**What you are asked to do**. What lines in the records below mention "ring"? List them all.

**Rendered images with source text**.
******

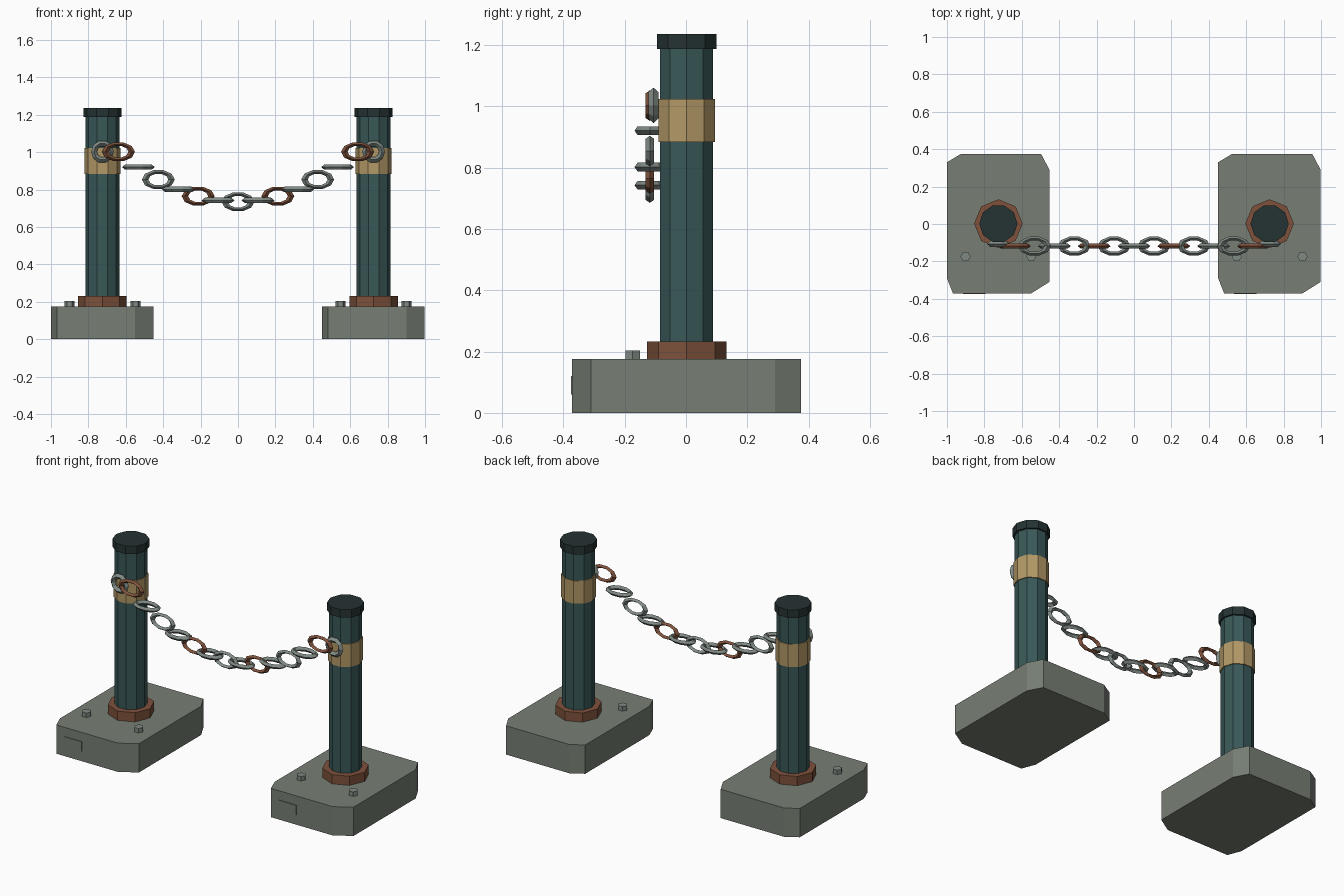
import bpy, bmesh, math
from mathutils import Matrix

if "Cube" in bpy.data.objects:
    bpy.data.objects.remove(bpy.data.objects["Cube"])


def material(name, r, g, b):
    lin = [((c / 255 + 0.055) / 1.055) ** 2.4 for c in (r, g, b)]
    m = bpy.data.materials.new(name)
    m.diffuse_color = (*lin, 1)
    m.use_nodes = True
    m.node_tree.nodes["Principled BSDF"].inputs["Base Color"].default_value = m.diffuse_color
    return m


CONCRETE = material("concrete", 119, 126, 116)
TEAL = material("teal paint", 57, 88, 88)
DARK = material("dark cap", 37, 50, 50)
TAN = material("tan band", 178, 152, 102)
RUST = material("rust", 126, 81, 59)
STEEL = material("steel", 128, 138, 132)

PX, PY = 0.725, 0.002   # post position
LINK_Y = -0.118


def finish(name, bm, mat):
    bmesh.ops.recalc_face_normals(bm, faces=bm.faces)
    me = bpy.data.meshes.new(name)
    bm.to_mesh(me)
    bm.free()
    me.materials.append(mat)
    ob = bpy.data.objects.new(name, me)
    bpy.context.collection.objects.link(ob)
    return ob


def prism(name, outline, z0, z1, mat):
    bm = bmesh.new()
    face = bm.faces.new([bm.verts.new((x, y, z0)) for x, y in outline])
    top = bmesh.ops.extrude_face_region(bm, geom=[face])["geom"]
    for v in top:
        if isinstance(v, bmesh.types.BMVert):
            v.co.z = z1
    return finish(name, bm, mat)


def ngon(n, r, cx, cy):
    return [(cx + r * math.cos(math.tau * i / n), cy + r * math.sin(math.tau * i / n)) for i in range(n)]


def ring(name, major, minor, scale, loc, upright, mat, n=10, k=4):
    # low-poly torus with a diamond section, stretched into a link
    bm = bmesh.new()
    v = []
    for i in range(n):
        a = math.tau * i / n
        row = []
        for j in range(k):
            b = math.tau * j / k
            d = major + minor * math.cos(b)
            row.append(bm.verts.new((d * math.cos(a) * scale[0], d * math.sin(a) * scale[1], minor * math.sin(b))))
        v.append(row)
    for i in range(n):
        for j in range(k):
            i2, j2 = (i + 1) % n, (j + 1) % k
            bm.faces.new((v[i][j], v[i2][j], v[i2][j2], v[i][j2]))
    if upright:
        bm.transform(Matrix.Rotation(math.pi / 2, 4, 'X'))
    bm.transform(Matrix.Translation(loc))
    return finish(name, bm, mat)


# Uneven chipped corners of the base slab, relative to the post
SLAB = [(-0.275, 0.33), (-0.275, -0.29), (-0.243, -0.371), (0.175, -0.371),
        (0.273, -0.31), (0.273, 0.29), (0.228, 0.375), (-0.2, 0.375)]

for side, s in (("left", -1), ("right", 1)):
    cx = s * PX
    # Base slab with a thin raised patch on the front
    prism(side + "_base", [(cx + x, y) for x, y in SLAB], 0, 0.176, CONCRETE)
    prism(side + "_base_patch", [(cx - 0.19, -0.375), (cx - 0.07, -0.375), (cx - 0.07, -0.37), (cx - 0.19, -0.37)],
          0.06, 0.12, CONCRETE)
    # Post, collar, band and cap
    prism(side + "_collar", ngon(8, 0.13, cx, PY), 0.17, 0.232, RUST)
    prism(side + "_post", ngon(10, 0.091, cx, PY), 0.17, 1.2, TEAL)
    prism(side + "_band", ngon(10, 0.0965, cx, PY), 0.883, 1.023, TAN)
    prism(side + "_cap", ngon(10, 0.102, cx, PY), 1.187, 1.236, DARK)
    # Bolts
    for i, dx in enumerate((-0.176, 0.176)):
        prism(f"{side}_bolt_{i + 1}", ngon(6, 0.027, cx + dx, -0.174), 0.17, 0.203, STEEL)
    # Eye ring on the post
    ring(side + "_eye_ring", 0.045, 0.016, (1, 1), (cx, -0.106, 1.003), True, STEEL)

# Hanging chain: 13 links, alternately upright and flat, every fourth one rusty
for i in range(13):
    t = (i - 6) / 6
    ring(f"chain_link_{i + 1}", 0.057, 0.014, (1.24, 0.74), (0.639 * t, LINK_Y, 0.735 + 0.267 * t * t),
         i % 2 == 0, RUST if i % 4 == 0 else STEEL)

******

**Answer area**.
def ring(name, major, minor, scale, loc, upright, mat, n=10, k=4):
    # Eye ring on the post
    ring(side + "_eye_ring", 0.045, 0.016, (1, 1), (cx, -0.106, 1.003), True, STEEL)
    ring(f"chain_link_{i + 1}", 0.057, 0.014, (1.24, 0.74), (0.639 * t, LINK_Y, 0.735 + 0.267 * t * t),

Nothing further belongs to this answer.